### [WORK REQUEST]
Reproduce the records below exactly, leaving their images out.
═════ RECORDS FOR THE EXERCISE ═════
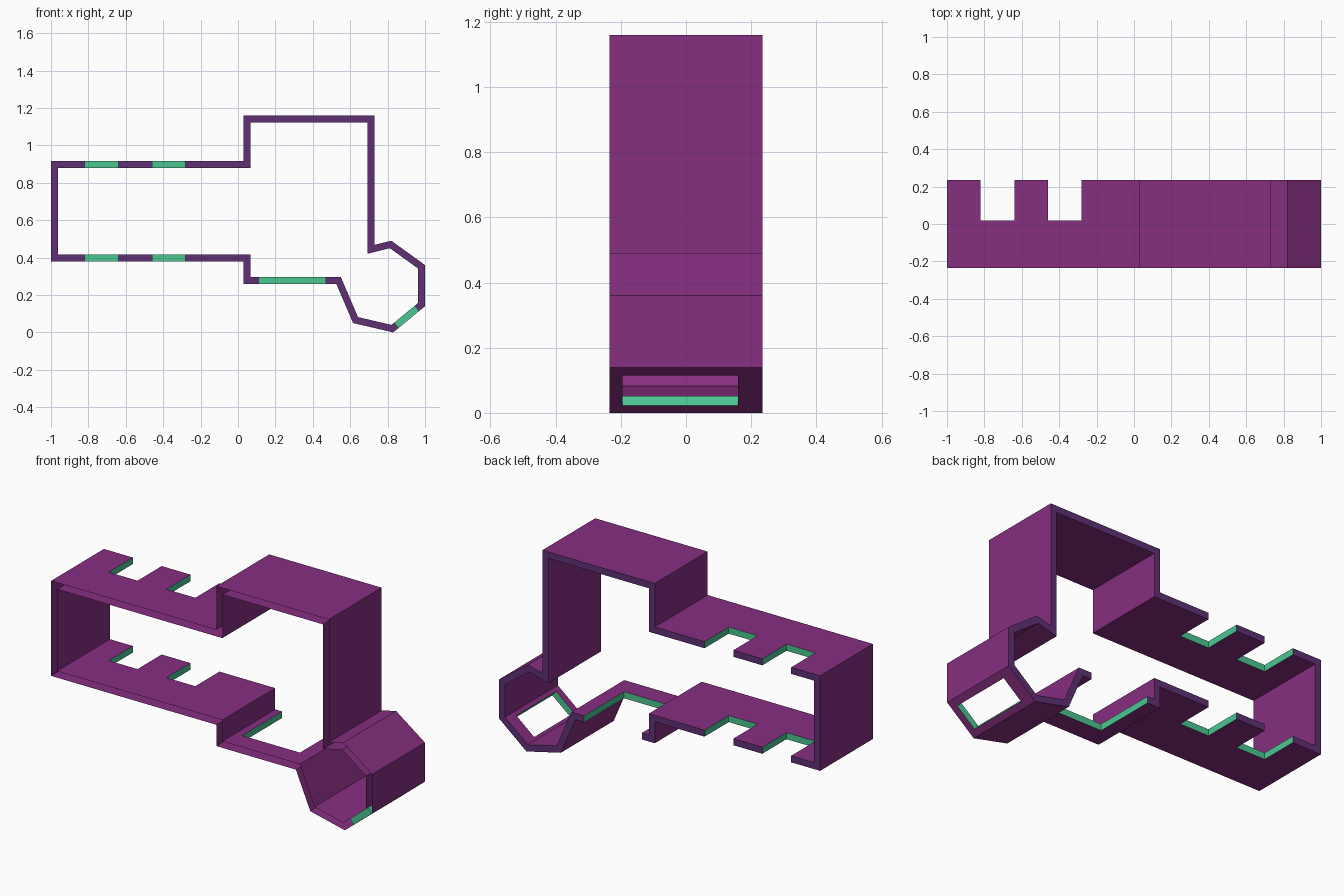
import bpy, bmesh, math
from mathutils import Vector, Matrix

if "Cube" in bpy.data.objects:
    bpy.data.objects.remove(bpy.data.objects["Cube"])

HALF = 0.235   # half depth in y
WALL = 0.037   # wall thickness

# Materials: walls, cut edges, back rim
def material(name, r, g, b):
    def lin(c):
        c /= 255
        return c / 12.92 if c <= 0.04045 else ((c + 0.055) / 1.055) ** 2.4
    m = bpy.data.materials.new(name)
    m.diffuse_color = (lin(r), lin(g), lin(b), 1)
    m.use_nodes = True
    m.node_tree.nodes["Principled BSDF"].inputs["Base Color"].default_value = m.diffuse_color
    return m

MATS = [material("purple", 134, 46, 128),
        material("green", 76, 198, 145),
        material("violet", 94, 48, 116)]

def make_object(name, bm):
    me = bpy.data.meshes.new(name)
    bm.to_mesh(me)
    bm.free()
    for m in MATS:
        me.materials.append(m)
    ob = bpy.data.objects.new(name, me)
    bpy.context.collection.objects.link(ob)
    return ob

# Outer outline in x, z (counter-clockwise)
outer = [Vector(p) for p in (
    (-1, .38), (.03, .38), (.03, .26), (.525, .26), (.615, .05), (.83, 0),
    (1, .14), (1, .36), (.82, .49), (.73, .468), (.73, 1.16), (.03, 1.16),
    (.03, .915), (-1, .915))]

# Inner outline: mitred inward offset
def offset(pts, d):
    out = []
    for i, p in enumerate(pts):
        a = (p - pts[i - 1]).normalized()
        b = (pts[(i + 1) % len(pts)] - p).normalized()
        na, nb = Vector((-a.y, a.x)), Vector((-b.y, b.x))
        out.append(p + (na + nb) * d / (1 + na.dot(nb)))
    return out

inner = offset(outer, WALL)

# Hollow frame: both outlines swept along y
bm = bmesh.new()
def ring(pts, y):
    return [bm.verts.new((p.x, y, p.y)) for p in pts]
rings = [ring(outer, -HALF), ring(outer, HALF), ring(inner, HALF), ring(inner, -HALF)]
n = len(outer)
for k in range(4):
    r, s = rings[k], rings[(k + 1) % 4]
    for i in range(n):
        j = (i + 1) % n
        bm.faces.new((r[i], r[j], s[j], s[i]))
bmesh.ops.recalc_face_normals(bm, faces=bm.faces)
frame = make_object("wall_frame", bm)

# Cutter boxes: two back slots, floor slot, slanted window
bm = bmesh.new()
def box(x0, x1, y0, y1, z0, z1, angle=0):
    c = Vector(((x0 + x1) / 2, (y0 + y1) / 2, (z0 + z1) / 2))
    size = Vector((x1 - x0, y1 - y0, z1 - z0))
    bmesh.ops.create_cube(bm, size=1, matrix=Matrix.Translation(c)
                          @ Matrix.Rotation(-angle, 4, 'Y') @ Matrix.Diagonal(size).to_4x4())
for x in (-.82, -.46):
    box(x, x + .18, .02, .4, .3, 1)
box(.11, .47, -.12, .4, .2, .35)
box(.84, .984, -.195, .16, .02, .12, math.atan2(.14, .17))
for f in bm.faces:
    f.material_index = 1
bmesh.ops.recalc_face_normals(bm, faces=bm.faces)
cutter = make_object("slot_cutter", bm)
cutter.hide_render = True

mod = frame.modifiers.new("slots", 'BOOLEAN')
mod.operation = 'DIFFERENCE'
mod.solver = 'EXACT'
mod.object = cutter
bpy.context.view_layer.objects.active = frame
bpy.ops.object.modifier_apply(modifier=mod.name)
bpy.data.objects.remove(cutter)

# Back rim is violet; front rim is left open
bm = bmesh.new()
bm.from_mesh(frame.data)
bm.normal_update()
front = []
for f in bm.faces:
    y = f.calc_center_median().y
    if y > HALF - .001:
        f.material_index = 2
    elif y < -HALF + .001:
        front.append(f)
bmesh.ops.delete(bm, geom=front, context='FACES_ONLY')
bm.to_mesh(frame.data)
bm.free()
═════
### [OUTPUT]
import bpy, bmesh, math
from mathutils import Vector, Matrix

if "Cube" in bpy.data.objects:
    bpy.data.objects.remove(bpy.data.objects["Cube"])

HALF = 0.235   # half depth in y
WALL = 0.037   # wall thickness

# Materials: walls, cut edges, back rim
def material(name, r, g, b):
    def lin(c):
        c /= 255
        return c / 12.92 if c <= 0.04045 else ((c + 0.055) / 1.055) ** 2.4
    m = bpy.data.materials.new(name)
    m.diffuse_color = (lin(r), lin(g), lin(b), 1)
    m.use_nodes = True
    m.node_tree.nodes["Principled BSDF"].inputs["Base Color"].default_value = m.diffuse_color
    return m

MATS = [material("purple", 134, 46, 128),
        material("green", 76, 198, 145),
        material("violet", 94, 48, 116)]

def make_object(name, bm):
    me = bpy.data.meshes.new(name)
    bm.to_mesh(me)
    bm.free()
    for m in MATS:
        me.materials.append(m)
    ob = bpy.data.objects.new(name, me)
    bpy.context.collection.objects.link(ob)
    return ob

# Outer outline in x, z (counter-clockwise)
outer = [Vector(p) for p in (
    (-1, .38), (.03, .38), (.03, .26), (.525, .26), (.615, .05), (.83, 0),
    (1, .14), (1, .36), (.82, .49), (.73, .468), (.73, 1.16), (.03, 1.16),
    (.03, .915), (-1, .915))]

# Inner outline: mitred inward offset
def offset(pts, d):
    out = []
    for i, p in enumerate(pts):
        a = (p - pts[i - 1]).normalized()
        b = (pts[(i + 1) % len(pts)] - p).normalized()
        na, nb = Vector((-a.y, a.x)), Vector((-b.y, b.x))
        out.append(p + (na + nb) * d / (1 + na.dot(nb)))
    return out

inner = offset(outer, WALL)

# Hollow frame: both outlines swept along y
bm = bmesh.new()
def ring(pts, y):
    return [bm.verts.new((p.x, y, p.y)) for p in pts]
rings = [ring(outer, -HALF), ring(outer, HALF), ring(inner, HALF), ring(inner, -HALF)]
n = len(outer)
for k in range(4):
    r, s = rings[k], rings[(k + 1) % 4]
    for i in range(n):
        j = (i + 1) % n
        bm.faces.new((r[i], r[j], s[j], s[i]))
bmesh.ops.recalc_face_normals(bm, faces=bm.faces)
frame = make_object("wall_frame", bm)

# Cutter boxes: two back slots, floor slot, slanted window
bm = bmesh.new()
def box(x0, x1, y0, y1, z0, z1, angle=0):
    c = Vector(((x0 + x1) / 2, (y0 + y1) / 2, (z0 + z1) / 2))
    size = Vector((x1 - x0, y1 - y0, z1 - z0))
    bmesh.ops.create_cube(bm, size=1, matrix=Matrix.Translation(c)
                          @ Matrix.Rotation(-angle, 4, 'Y') @ Matrix.Diagonal(size).to_4x4())
for x in (-.82, -.46):
    box(x, x + .18, .02, .4, .3, 1)
box(.11, .47, -.12, .4, .2, .35)
box(.84, .984, -.195, .16, .02, .12, math.atan2(.14, .17))
for f in bm.faces:
    f.material_index = 1
bmesh.ops.recalc_face_normals(bm, faces=bm.faces)
cutter = make_object("slot_cutter", bm)
cutter.hide_render = True

mod = frame.modifiers.new("slots", 'BOOLEAN')
mod.operation = 'DIFFERENCE'
mod.solver = 'EXACT'
mod.object = cutter
bpy.context.view_layer.objects.active = frame
bpy.ops.object.modifier_apply(modifier=mod.name)
bpy.data.objects.remove(cutter)

# Back rim is violet; front rim is left open
bm = bmesh.new()
bm.from_mesh(frame.data)
bm.normal_update()
front = []
for f in bm.faces:
    y = f.calc_center_median().y
    if y > HALF - .001:
        f.material_index = 2
    elif y < -HALF + .001:
        front.append(f)
bmesh.ops.delete(bm, geom=front, context='FACES_ONLY')
bm.to_mesh(frame.data)
bm.free()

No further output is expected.